The price of DRAM chips has been relatively stable throughout the mess that was 2020, but according to hkepc, the stock price of the DRAM memory chips found within our PC’s RAM has shot up by a whopping 20-30 percent since December last year.
That’s thanks in no small part to the latest movements of memory manufacturers, along with a continually increasing demand for PC parts. And it doesn’t look like its going to stop there.
It seems that SK Hynix, Micron and Samsung, leading memory manufacturers who take up around 95 percent of the market combined, have been slowly reducing their investment in memory throughout 2020, or at least not sink much more into the production of said chips.
Samsung, in particular, the world’s largest DRAM chip manufacturer, has been switching things up to cope with the many pressures of the market. It’s reported (via etnews, hkepc) that Samsung’s plans to convert its 300mm “13 line” DRAM production facility in Hwasung to produce contact image sensors (CIS), for use within flatbed scanners, instead of DRAM.
13 line currently produces about 100,000 units of DRAM per month. But once the conversion is over, production capacity will be reduced by about 50 percent.
Plans have already been underway since last year to convert another Hwasung DRAM line to the same effect, and the project is expected to be completed by the end of 2021.
Your next upgrade
With 13 line following suit soon after, capacity for memory production will be dropping quite significantly over the next year. This decision will likely mark a further upturn in DRAM prices—which doesn’t bode well for us PC builders.
We’ve already seen issues with GDDR6 supply wracking the global GPU market, and this all comes at a time when manufacturers are increasing prices due to increased component costs and tariffs. Now we’re going to have to worry about being able to afford memory upgrades, too.
So, if you’re planning to upgrade your PC, maybe now’s the time. Before the memory giants abandon us to our expensive fate.
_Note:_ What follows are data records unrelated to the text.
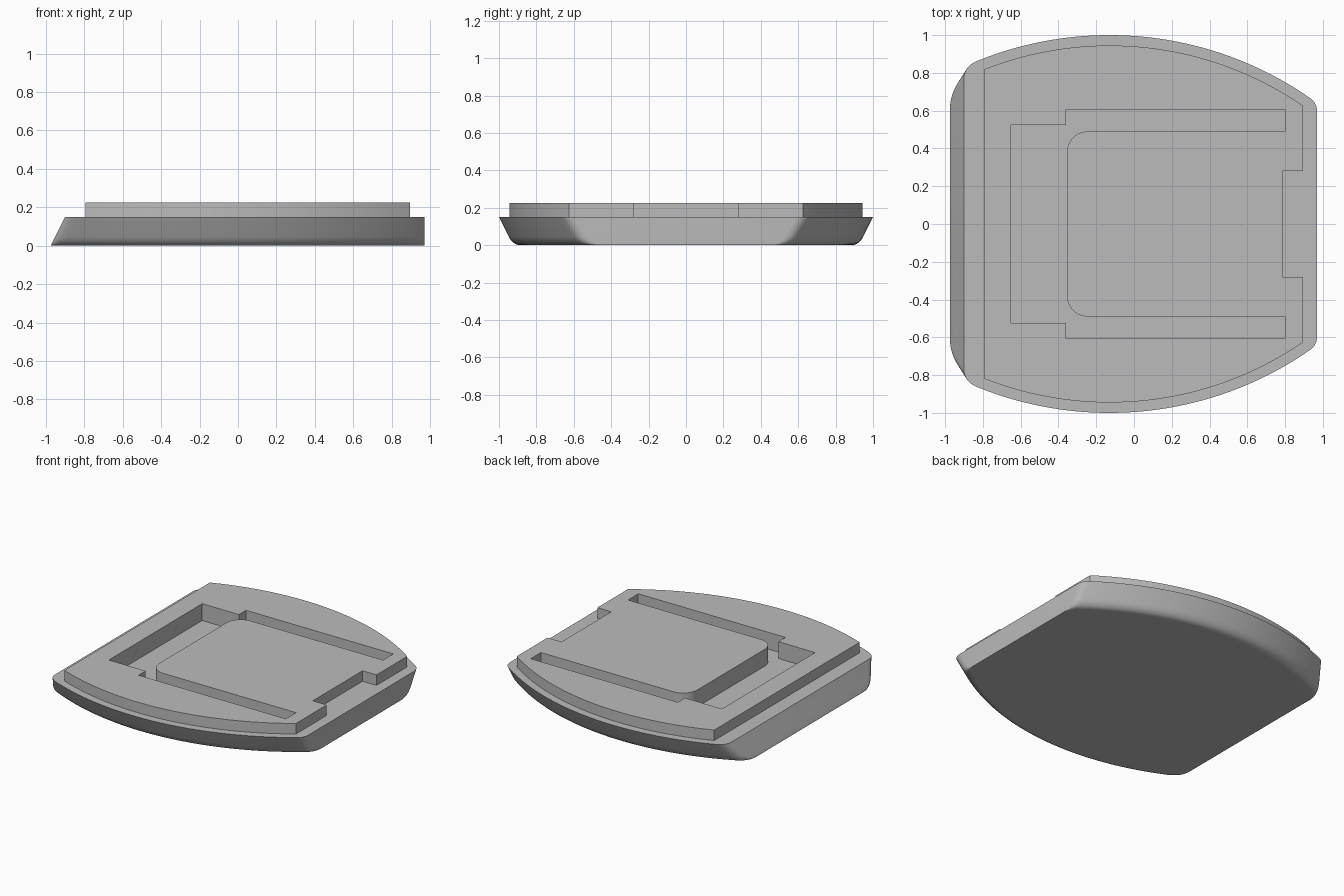
import bpy, bmesh, math

cube = bpy.data.objects.get("Cube")
if cube:
    bpy.data.objects.remove(cube, do_unlink=True)

mat = bpy.data.materials.new("plain_grey")
mat.use_nodes = True
GREY = (0.5, 0.5, 0.5, 1)
mat.diffuse_color = GREY
mat.node_tree.nodes["Principled BSDF"].inputs["Base Color"].default_value = GREY

CX, RADIUS = -0.13, 1.86      # centre line and radius of the bowed sides


def bow(x, peak, radius):
    """Half width of the bowed outline at x."""
    return peak - radius + math.sqrt(radius ** 2 - (x - CX) ** 2)


def bezier(a, b, c, n):
    """Points of a quadratic curve from a to c with control point b."""
    out = []
    for i in range(n + 1):
        t = i / n
        out.append(tuple((1 - t) ** 2 * p + 2 * t * (1 - t) * q + t * t * r
                         for p, q, r in zip(a, b, c)))
    return out


def outline(xl, xr, peak, radius, left_round=0.0, right_round=0.0, n=48):
    """Half outline (y > 0) from the left end to the right end."""
    yl, yr = bow(xl, peak, radius), bow(xr, peak, radius)
    a, b = xl + left_round, xr - right_round * 0.7
    pts = [(a + (b - a) * i / n, 0) for i in range(n + 1)]
    pts = [(x, bow(x, peak, radius)) for x, _ in pts]
    if left_round:
        pts = bezier((xl, yl - left_round), (xl, yl), pts[0], 8)[:-1] + pts
    if right_round:
        pts += bezier(pts[-1], (xr, yr), (xr, yr - right_round), 6)[1:]
    return pts


def mirrored(half):
    """Close a half outline across the x axis."""
    return half + [(x, -y) for x, y in reversed(half)]


def loft(name, layers):
    """Closed solid through (z, outline) layers, bottom to top."""
    bm = bmesh.new()
    rings = [[bm.verts.new((x, y, z)) for x, y in pts] for z, pts in layers]
    for lo, hi in zip(rings, rings[1:]):
        for i in range(len(lo)):
            j = (i + 1) % len(lo)
            bm.faces.new((lo[i], lo[j], hi[j], hi[i]))
    bm.faces.new(rings[0])
    bm.faces.new(rings[-1])
    bmesh.ops.recalc_face_normals(bm, faces=bm.faces)
    mesh = bpy.data.meshes.new(name)
    bm.to_mesh(mesh)
    bm.free()
    mesh.materials.append(mat)
    obj = bpy.data.objects.new(name, mesh)
    bpy.context.collection.objects.link(obj)
    return obj


# Base: bowed sides leaning out, rounded lower edge, slanted left end
BASE_TOP, PLATE_TOP = 0.15, 0.225
profile = bezier((0, 0.115), (0, 0.075), (0.05, 0.05), 8) + [(BASE_TOP, 0)]
base = loft("base", [
    (z, mirrored(outline(-0.9 - 0.5 * (BASE_TOP - z), 0.97, 1 - inset,
                         RADIUS - inset, 0.065, 0.05)))
    for z, inset in profile])

# Raised plate with a notch in its right end
plate_half = outline(-0.795, 0.895, 0.945, RADIUS - 0.055)
plate_half += [(0.895, 0.28), (0.785, 0.28)]
plate_pts = mirrored(plate_half)
plate = loft("raised_plate", [(0.12, plate_pts), (PLATE_TOP, plate_pts)])

# U-shaped pocket around a round-cornered island
island_corner = bezier((-0.355, 0.38), (-0.355, 0.49), (-0.245, 0.49), 2)
island_corner = [(-0.245 - 0.11 * math.cos(a), 0.38 + 0.11 * math.sin(a))
                 for a in [math.pi / 2 * i / 10 for i in range(11)]]
pocket_half = [(-0.65, 0.525), (-0.36, 0.525), (-0.36, 0.605), (0.80, 0.605),
               (0.80, 0.49)] + island_corner[::-1]
pocket_pts = mirrored(pocket_half)
pocket = loft("pocket_cutter", [(0.105, pocket_pts), (0.3, pocket_pts)])

# Combine into one solid
bpy.context.view_layer.objects.active = base
for tool, mode in ((plate, 'UNION'), (pocket, 'DIFFERENCE')):
    mod = base.modifiers.new(mode.title(), 'BOOLEAN')
    mod.operation, mod.object, mod.solver = mode, tool, 'EXACT'
    bpy.ops.object.modifier_apply(modifier=mod.name)
    bpy.data.objects.remove(tool, do_unlink=True)

# Smooth curved walls, flat horizontal faces
bpy.ops.object.select_all(action='DESELECT')
base.select_set(True)
bpy.ops.object.shade_smooth_by_angle(angle=math.radians(25))
for poly in base.data.polygons:
    if abs(poly.normal.z) > 0.999:
        poly.use_smooth = False
base.name = "base_with_raised_plate"
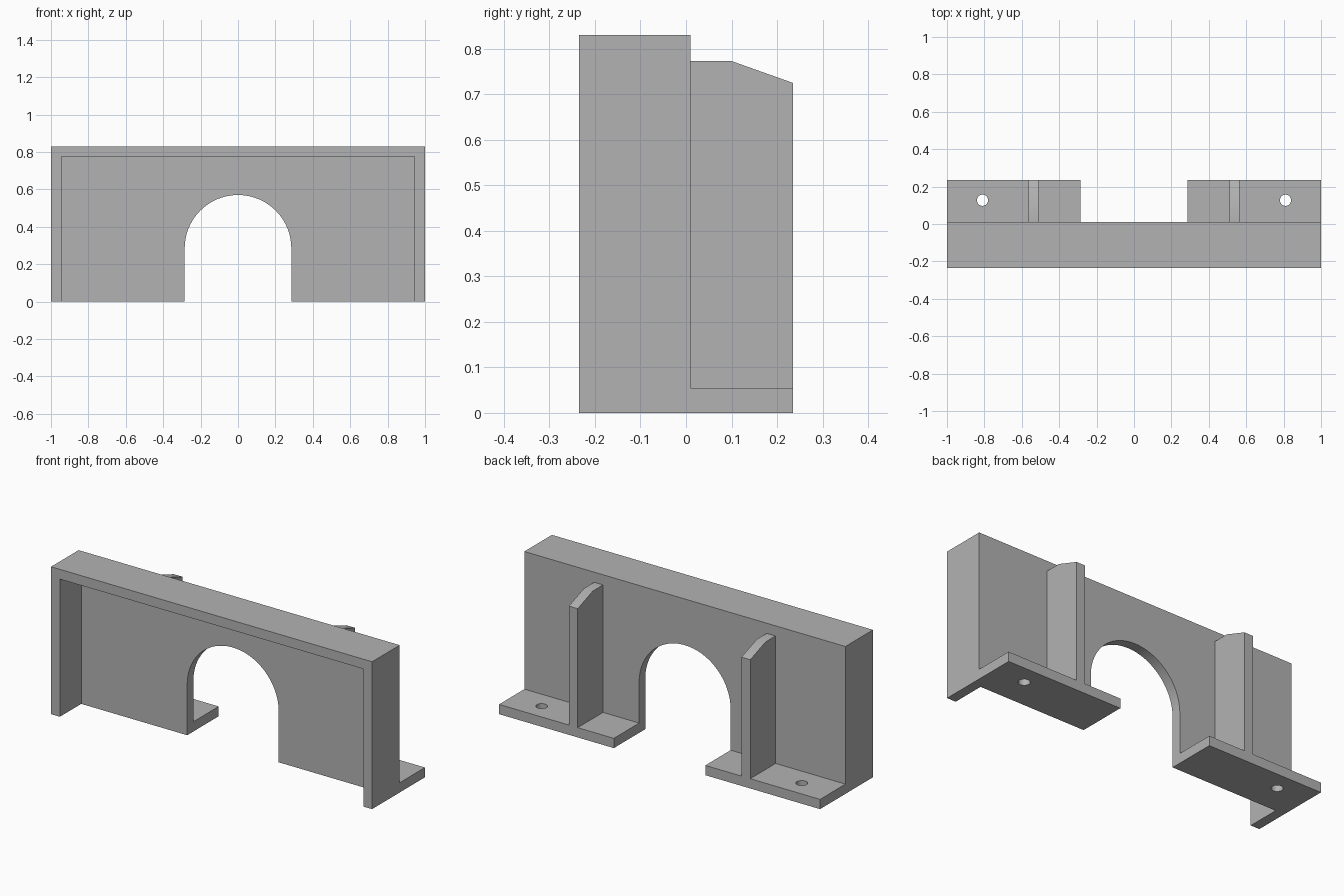
import bpy, bmesh, math

cube = bpy.data.objects.get("Cube")
if cube:
    bpy.data.objects.remove(cube, do_unlink=True)

grey = bpy.data.materials.new("plain grey")
grey.use_nodes = True
grey.diffuse_color = (0.45, 0.45, 0.45, 1)
grey.node_tree.nodes["Principled BSDF"].inputs["Base Color"].default_value = grey.diffuse_color

# Main dimensions
FRONT, BACK, DEPTH_END = -0.235, 0.01, 0.235
HEIGHT, WALL = 0.83, 0.055
ARCH = 0.285
PLATE = BACK - WALL


def prism(name, points, axis, lo, hi):
    """Extrude a closed 2D profile along an axis from lo to hi."""
    place = {"x": lambda a, b, d: (d, a, b),
             "y": lambda a, b, d: (a, d, b),
             "z": lambda a, b, d: (a, b, d)}[axis]
    bm = bmesh.new()
    ends = [[bm.verts.new(place(a, b, d)) for a, b in points] for d in (lo, hi)]
    bm.faces.new(ends[0])
    bm.faces.new(ends[1])
    n = len(points)
    for i in range(n):
        j = (i + 1) % n
        bm.faces.new((ends[0][i], ends[0][j], ends[1][j], ends[1][i]))
    bmesh.ops.recalc_face_normals(bm, faces=bm.faces)
    mesh = bpy.data.meshes.new(name)
    bm.to_mesh(mesh)
    bm.free()
    mesh.materials.append(grey)
    obj = bpy.data.objects.new(name, mesh)
    bpy.context.collection.objects.link(obj)
    return obj


def rect(a0, b0, a1, b1):
    return [(a0, b0), (a1, b0), (a1, b1), (a0, b1)]


def arc(cx, cy, r, sweep, steps):
    return [(cx + r * math.cos(sweep * i / steps), cy + r * math.sin(sweep * i / steps))
            for i in range(steps + 1)]


def combine(target, tool, operation):
    """Apply a boolean and discard the tool."""
    mod = target.modifiers.new("combine", "BOOLEAN")
    mod.operation, mod.solver, mod.object = operation, "EXACT", tool
    bpy.ops.object.select_all(action="DESELECT")
    bpy.context.view_layer.objects.active = target
    target.select_set(True)
    bpy.ops.object.modifier_apply(modifier=mod.name)
    bpy.data.objects.remove(tool, do_unlink=True)


# Hollow housing, open at the front and underneath
bracket = prism("arched_bracket", rect(-1, 0, 1, HEIGHT), "y", FRONT, BACK)
inner = 1 - WALL
combine(bracket, prism("recess", rect(-inner, -0.1, inner, HEIGHT - WALL),
                       "y", FRONT - 0.1, PLATE), "DIFFERENCE")

for side in (-1, 1):
    # Mounting foot
    foot = rect(side * ARCH, PLATE + 0.02, side, DEPTH_END)
    combine(bracket, prism("foot", foot, "z", 0, WALL), "UNION")

    # Upright rib with a sloping top
    rib = [(PLATE + 0.02, 0.02), (DEPTH_END, 0.02), (DEPTH_END, 0.725),
           (0.1, 0.773), (PLATE + 0.02, 0.773)]
    combine(bracket, prism("rib", rib, "x", side * 0.51, side * 0.565), "UNION")

    # Screw hole
    hole = arc(side * 0.81, 0.127, 0.03, math.tau, 32)[:-1]
    combine(bracket, prism("hole", hole, "z", -0.1, 0.2), "DIFFERENCE")

# Round-topped opening through the back plate
opening = [(-ARCH, -0.1), (ARCH, -0.1)] + arc(0, ARCH, ARCH, math.pi, 48)
combine(bracket, prism("opening", opening, "y", PLATE - 0.1, BACK + 0.1), "DIFFERENCE")

bracket.select_set(True)
bpy.context.view_layer.objects.active = bracket
bpy.ops.object.shade_smooth_by_angle(angle=math.radians(30))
It wasn’t that long ago that memory was far more expensive than it is today, however, costs crashed pretty swiftly over the past few years. Perhaps that leaves some some hope for RAM prices to maintain at a steady low ebb over 2021 yet.